Content starts

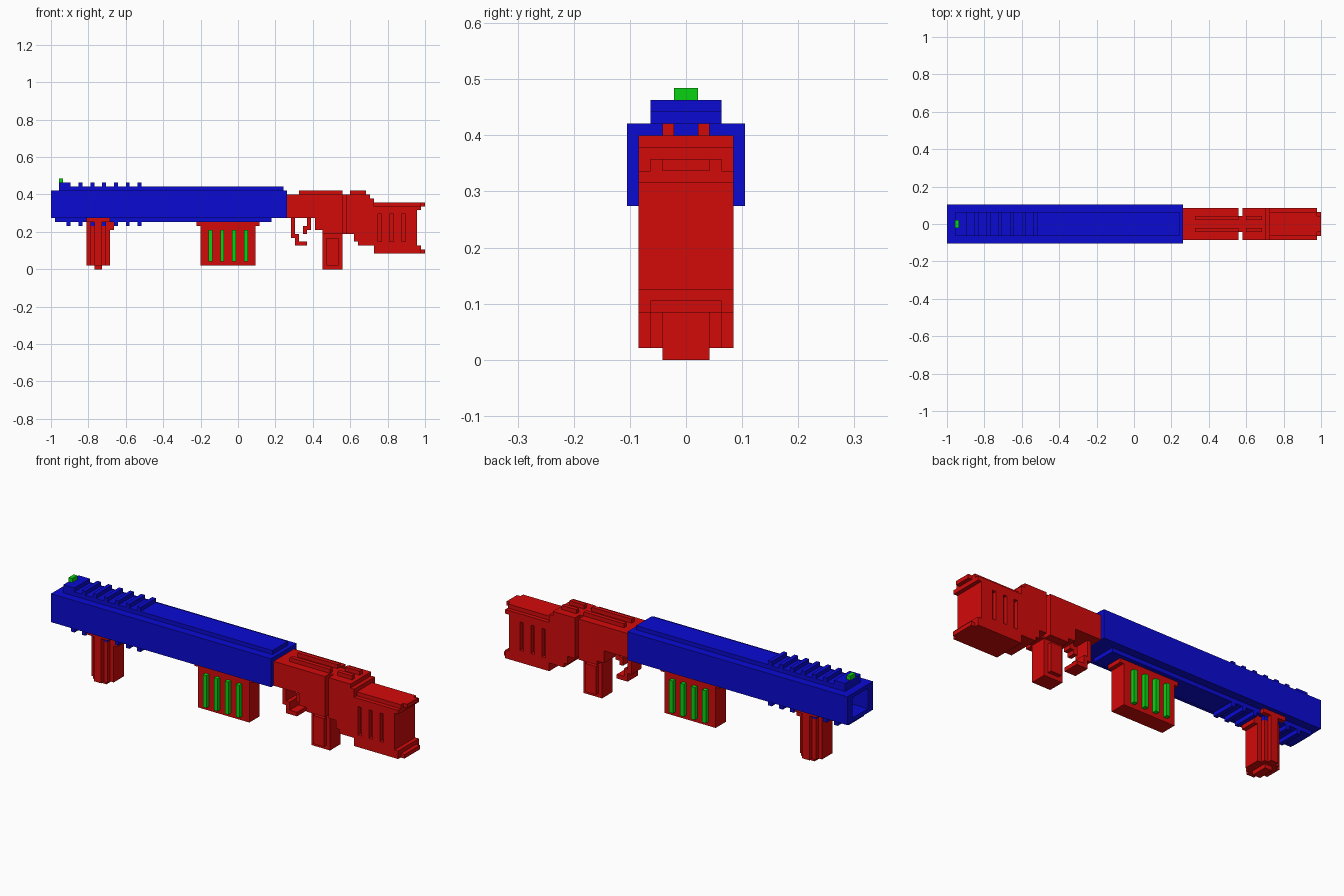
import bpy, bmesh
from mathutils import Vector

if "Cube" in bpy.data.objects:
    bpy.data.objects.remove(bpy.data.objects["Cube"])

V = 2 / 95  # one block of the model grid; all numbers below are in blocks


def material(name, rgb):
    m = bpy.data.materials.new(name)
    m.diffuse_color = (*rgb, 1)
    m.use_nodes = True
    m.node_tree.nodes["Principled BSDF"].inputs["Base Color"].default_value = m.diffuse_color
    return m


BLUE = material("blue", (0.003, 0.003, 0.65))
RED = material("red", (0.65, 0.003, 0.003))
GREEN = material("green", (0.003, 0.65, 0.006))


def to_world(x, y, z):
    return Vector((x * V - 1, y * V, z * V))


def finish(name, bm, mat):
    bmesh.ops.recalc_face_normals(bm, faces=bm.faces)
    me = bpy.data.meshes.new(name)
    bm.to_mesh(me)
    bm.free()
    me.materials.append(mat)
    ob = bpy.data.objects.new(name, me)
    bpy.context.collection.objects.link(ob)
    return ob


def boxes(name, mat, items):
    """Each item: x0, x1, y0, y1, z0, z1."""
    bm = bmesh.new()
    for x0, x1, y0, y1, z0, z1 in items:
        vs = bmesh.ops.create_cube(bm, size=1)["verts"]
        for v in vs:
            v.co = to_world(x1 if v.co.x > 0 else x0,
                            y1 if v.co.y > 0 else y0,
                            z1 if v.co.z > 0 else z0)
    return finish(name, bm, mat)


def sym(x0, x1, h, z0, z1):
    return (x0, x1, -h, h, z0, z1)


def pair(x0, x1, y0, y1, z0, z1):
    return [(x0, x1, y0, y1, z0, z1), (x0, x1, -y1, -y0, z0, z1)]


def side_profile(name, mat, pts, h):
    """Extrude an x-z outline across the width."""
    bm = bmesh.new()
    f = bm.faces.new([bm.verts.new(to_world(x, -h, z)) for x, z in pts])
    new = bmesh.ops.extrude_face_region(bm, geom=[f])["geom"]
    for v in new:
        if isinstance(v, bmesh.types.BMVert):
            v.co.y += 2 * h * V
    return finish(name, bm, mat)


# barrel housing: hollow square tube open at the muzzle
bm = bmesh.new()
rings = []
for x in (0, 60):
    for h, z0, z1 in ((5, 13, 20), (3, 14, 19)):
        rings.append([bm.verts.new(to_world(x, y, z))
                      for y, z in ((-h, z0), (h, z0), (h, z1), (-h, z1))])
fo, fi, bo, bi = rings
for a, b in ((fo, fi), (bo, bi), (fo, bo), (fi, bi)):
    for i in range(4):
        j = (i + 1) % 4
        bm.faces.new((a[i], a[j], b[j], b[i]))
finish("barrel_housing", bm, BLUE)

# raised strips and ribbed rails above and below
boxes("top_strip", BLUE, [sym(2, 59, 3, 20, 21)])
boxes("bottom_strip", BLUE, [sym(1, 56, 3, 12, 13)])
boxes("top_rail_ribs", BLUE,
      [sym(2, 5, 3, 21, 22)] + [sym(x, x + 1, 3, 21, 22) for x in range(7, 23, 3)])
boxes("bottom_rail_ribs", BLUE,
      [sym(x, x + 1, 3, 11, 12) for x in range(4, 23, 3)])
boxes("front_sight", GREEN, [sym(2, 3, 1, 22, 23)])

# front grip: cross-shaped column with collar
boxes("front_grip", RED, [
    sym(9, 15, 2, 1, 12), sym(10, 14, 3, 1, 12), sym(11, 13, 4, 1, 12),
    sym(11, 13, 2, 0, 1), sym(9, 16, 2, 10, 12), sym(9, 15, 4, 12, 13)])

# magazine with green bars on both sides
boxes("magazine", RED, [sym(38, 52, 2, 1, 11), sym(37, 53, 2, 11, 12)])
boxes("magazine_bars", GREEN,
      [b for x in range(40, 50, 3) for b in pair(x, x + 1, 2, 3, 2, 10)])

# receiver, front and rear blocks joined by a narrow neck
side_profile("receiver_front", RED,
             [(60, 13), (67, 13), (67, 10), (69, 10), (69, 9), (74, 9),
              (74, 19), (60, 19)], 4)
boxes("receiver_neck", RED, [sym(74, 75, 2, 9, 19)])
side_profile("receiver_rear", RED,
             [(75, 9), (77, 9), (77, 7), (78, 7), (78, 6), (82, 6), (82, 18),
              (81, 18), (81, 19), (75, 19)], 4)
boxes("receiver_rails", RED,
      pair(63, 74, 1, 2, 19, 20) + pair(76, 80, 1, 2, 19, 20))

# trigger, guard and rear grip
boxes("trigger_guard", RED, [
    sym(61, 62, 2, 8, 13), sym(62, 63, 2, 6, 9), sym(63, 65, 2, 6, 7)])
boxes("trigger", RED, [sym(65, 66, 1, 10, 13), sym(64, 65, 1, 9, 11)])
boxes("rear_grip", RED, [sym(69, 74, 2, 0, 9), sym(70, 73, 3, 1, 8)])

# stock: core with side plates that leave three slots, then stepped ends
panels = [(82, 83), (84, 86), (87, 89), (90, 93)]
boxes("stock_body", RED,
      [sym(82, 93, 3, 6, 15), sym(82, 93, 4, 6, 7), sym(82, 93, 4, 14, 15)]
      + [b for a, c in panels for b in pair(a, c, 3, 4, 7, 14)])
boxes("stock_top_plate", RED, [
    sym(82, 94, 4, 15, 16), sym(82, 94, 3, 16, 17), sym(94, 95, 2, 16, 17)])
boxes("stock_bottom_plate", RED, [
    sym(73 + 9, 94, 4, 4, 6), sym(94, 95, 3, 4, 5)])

Content ends
Content starts

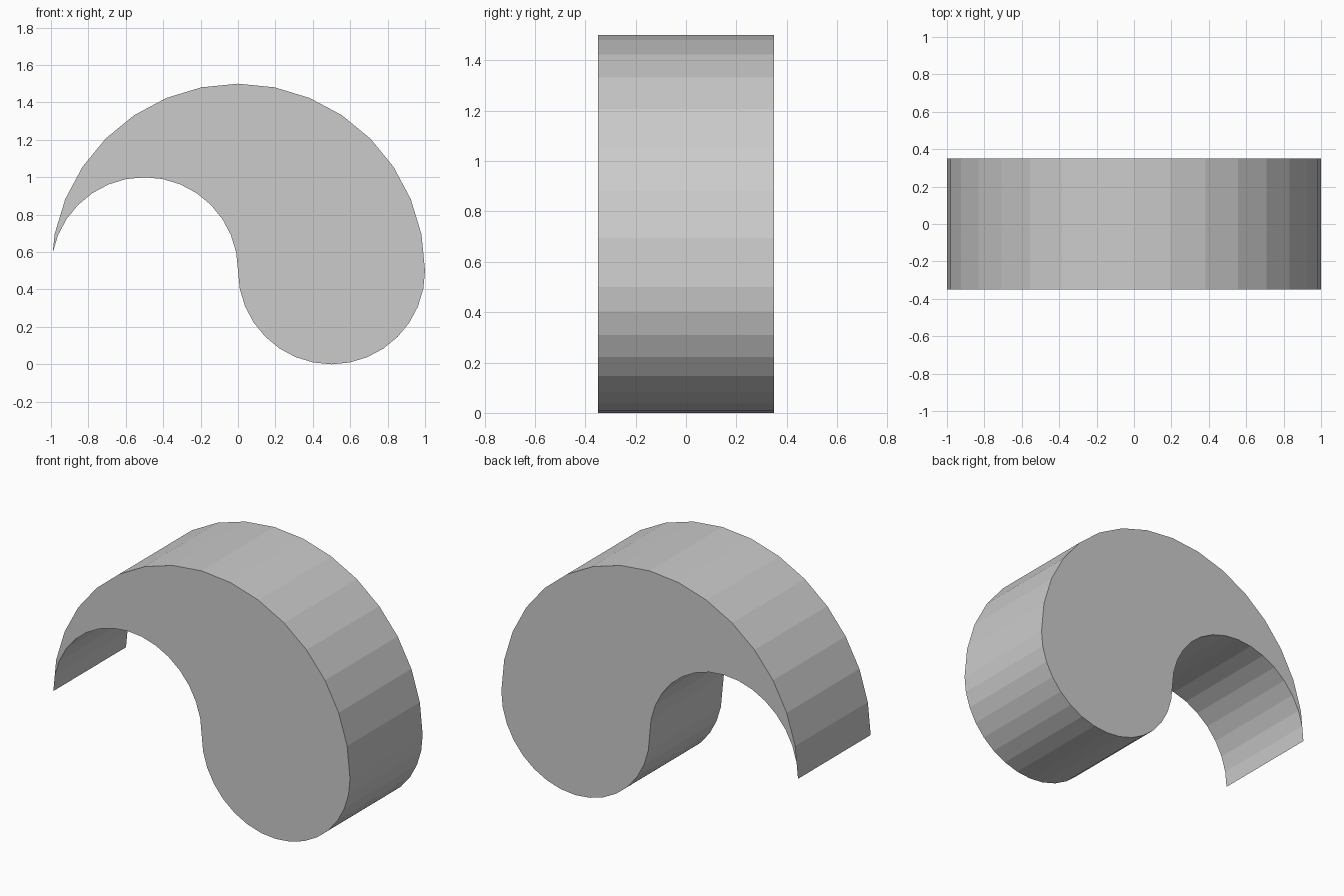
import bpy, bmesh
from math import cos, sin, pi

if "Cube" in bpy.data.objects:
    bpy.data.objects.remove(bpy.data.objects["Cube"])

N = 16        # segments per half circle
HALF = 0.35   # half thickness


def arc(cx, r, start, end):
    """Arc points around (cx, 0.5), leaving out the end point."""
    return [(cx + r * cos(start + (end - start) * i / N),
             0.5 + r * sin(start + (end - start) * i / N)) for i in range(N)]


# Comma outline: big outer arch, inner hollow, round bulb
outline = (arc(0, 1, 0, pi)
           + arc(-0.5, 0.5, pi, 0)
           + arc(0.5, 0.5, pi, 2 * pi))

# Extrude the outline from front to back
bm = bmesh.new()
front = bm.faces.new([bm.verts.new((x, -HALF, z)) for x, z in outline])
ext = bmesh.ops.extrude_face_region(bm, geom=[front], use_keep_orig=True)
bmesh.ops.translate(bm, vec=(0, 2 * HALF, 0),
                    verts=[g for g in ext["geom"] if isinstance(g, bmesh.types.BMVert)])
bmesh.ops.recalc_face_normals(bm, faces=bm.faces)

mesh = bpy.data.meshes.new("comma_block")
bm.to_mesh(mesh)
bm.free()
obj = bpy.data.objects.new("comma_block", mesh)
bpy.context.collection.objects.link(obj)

Content ends

▶ [YOUR INSTRUCTIONS]
Filter the material for the word "finish" and copy each matching line.

▶ [EXERCISE RESPONSE]
def finish(name, bm, mat):
    return finish(name, bm, mat)
    return finish(name, bm, mat)
finish("barrel_housing", bm, BLUE)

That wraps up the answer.